While I agree with both the result reached by the majority and the reasoning employed supporting the opinion, I wish to add a brief comment. In response to the defendant's argument that the trial court failed to apply the proper standard for determining when a prospective nuisance may be enjoined, the majority concluded that the court had in fact applied the correct rule as set out in Fink v. Board of Trustees (1966), 71 Ill. App.2d 276. I am concerned that the holding of Fink, quoted by the majority (86 Ill.2d at 26), may be an unnecessarily narrow view of the test for enjoining prospective tortious conduct in general. Any injunction is, by its very nature, the product of a court's balancing of competing interests, with a result equitably obtained. Prosser, in discussing the law of nuisance, quoted by the majority (86 Ill.2d at 26), states:

"[I]f the possibility [of harm] is merely uncertain or contingent [the plaintiff] may be left to his remedy after the nuisance has occurred." Prosser, Torts sec. 90, at 603 (4th ed. 1971).

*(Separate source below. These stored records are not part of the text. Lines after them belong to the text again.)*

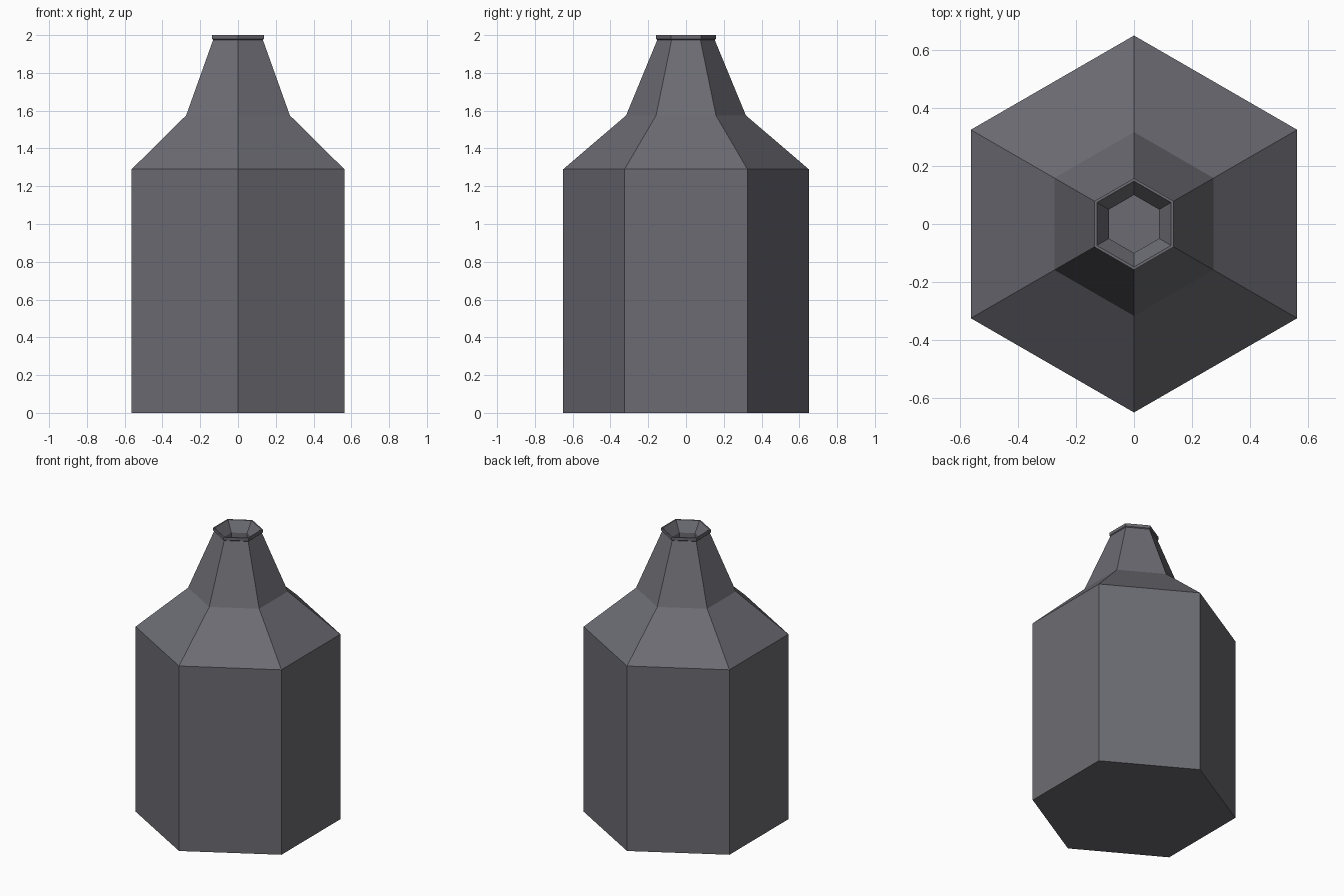
import bpy, bmesh, math

if "Cube" in bpy.data.objects:
    bpy.data.objects.remove(bpy.data.objects["Cube"])

# Profile from the base centre outward, up to the lip, then down into the mouth: (radius, z)
PROFILE = [
    (0.65, 0.0), (0.65, 1.29), (0.317, 1.575), (0.152, 1.975),
    (0.158, 1.98), (0.158, 2.0), (0.148, 2.0),
    (0.10, 1.93), (0.10, 1.60),
]
SIDES = 6

grey = bpy.data.materials.new("dark_grey")
grey.diffuse_color = (0.148, 0.148, 0.17, 1.0)
grey.use_nodes = True
grey.node_tree.nodes["Principled BSDF"].inputs["Base Color"].default_value = grey.diffuse_color

# Six-sided bottle lathed from the profile, corners on the y axis
bm = bmesh.new()
rings = []
for r, z in PROFILE:
    ring = []
    for i in range(SIDES):
        a = math.pi / 2 + 2 * math.pi * i / SIDES
        ring.append(bm.verts.new((r * math.cos(a), r * math.sin(a), z)))
    rings.append(ring)
for low, high in zip(rings, rings[1:]):
    for i in range(SIDES):
        j = (i + 1) % SIDES
        bm.faces.new((low[i], low[j], high[j], high[i]))

# Base and the floor of the mouth
bm.faces.new(list(reversed(rings[0])))
bm.faces.new(rings[-1])
bmesh.ops.recalc_face_normals(bm, faces=bm.faces[:])

mesh = bpy.data.meshes.new("bottle")
bm.to_mesh(mesh)
bm.free()
mesh.materials.append(grey)
bottle = bpy.data.objects.new("bottle", mesh)
bpy.context.collection.objects.link(bottle)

Prosser thus recognizes that there are cases in which the possibility of inflicting harm is slight and where the plaintiff may be left to his remedy at law. However, I believe that there are situations where the harm that is potential is so devastating that equity should afford relief even though the possibility of the harmful result occurring is uncertain or contingent. The Restatement's position applicable to preventative injunctive relief in general is that "[t]he more serious the impending harm, the less justification there is for taking the chances that are involved in pronouncing the harm too remote." (Restatement (Second) of Torts sec. 933, at 561, comment b (1979).) If the harm that may result is severe, a lesser possibility of it occurring should be required to support injunctive relief. Conversely, if the potential harm is less severe, a greater possibility that it will happen should be required. Also, in the balancing of competing interests, a court may find a situation where the potential harm is such that a plaintiff will be left to his remedy at law if the possibility of it occurring is slight. This balancing test allows the court to consider a wider range of factors and avoids the anomalous result possible under a more restrictive alternative where a person engaged in an ultrahazardous activity with potentially catastrophic results would be allowed to continue until he has driven an entire community to the brink of certain disaster. A court of equity need not wait so long to provide relief.

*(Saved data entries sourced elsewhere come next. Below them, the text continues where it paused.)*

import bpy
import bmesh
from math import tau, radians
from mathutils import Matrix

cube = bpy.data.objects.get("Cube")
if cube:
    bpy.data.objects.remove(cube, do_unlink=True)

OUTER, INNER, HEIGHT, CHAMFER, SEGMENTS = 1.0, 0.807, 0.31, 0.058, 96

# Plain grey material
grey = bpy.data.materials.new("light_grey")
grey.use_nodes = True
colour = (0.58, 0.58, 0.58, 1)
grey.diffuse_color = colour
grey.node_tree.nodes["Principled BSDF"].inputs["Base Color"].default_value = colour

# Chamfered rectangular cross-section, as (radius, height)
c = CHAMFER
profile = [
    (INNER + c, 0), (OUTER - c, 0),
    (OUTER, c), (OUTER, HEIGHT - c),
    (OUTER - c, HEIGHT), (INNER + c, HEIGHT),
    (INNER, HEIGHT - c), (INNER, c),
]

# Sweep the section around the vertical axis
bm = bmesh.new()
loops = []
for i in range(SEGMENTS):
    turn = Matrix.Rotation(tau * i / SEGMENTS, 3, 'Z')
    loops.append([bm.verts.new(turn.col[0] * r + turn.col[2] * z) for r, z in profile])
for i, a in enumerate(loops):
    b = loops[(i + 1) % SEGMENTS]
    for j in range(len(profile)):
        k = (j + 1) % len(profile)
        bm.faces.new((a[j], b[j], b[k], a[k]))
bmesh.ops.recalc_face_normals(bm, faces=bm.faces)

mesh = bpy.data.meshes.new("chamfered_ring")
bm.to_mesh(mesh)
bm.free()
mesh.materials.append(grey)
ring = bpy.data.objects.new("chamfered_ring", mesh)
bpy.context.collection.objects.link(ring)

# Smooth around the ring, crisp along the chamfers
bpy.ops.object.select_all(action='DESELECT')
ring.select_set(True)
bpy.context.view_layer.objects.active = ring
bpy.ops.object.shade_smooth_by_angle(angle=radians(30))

Although the "dangerous probability" test has certainly been met in this case, I would be willing to enjoin the activity on a showing of probability of occurrence substantially less than that which the facts presented to this court reveal, due to the extremely hazardous nature of the chemicals being dumped and the potentially catastrophic results.


© 2002 VersusLaw Inc.

Buy This Entire Record For $7.95

Official citation and/or docket number and footnotes (if any) for this case available with purchase.

Learn more about what you receive with purchase of this case.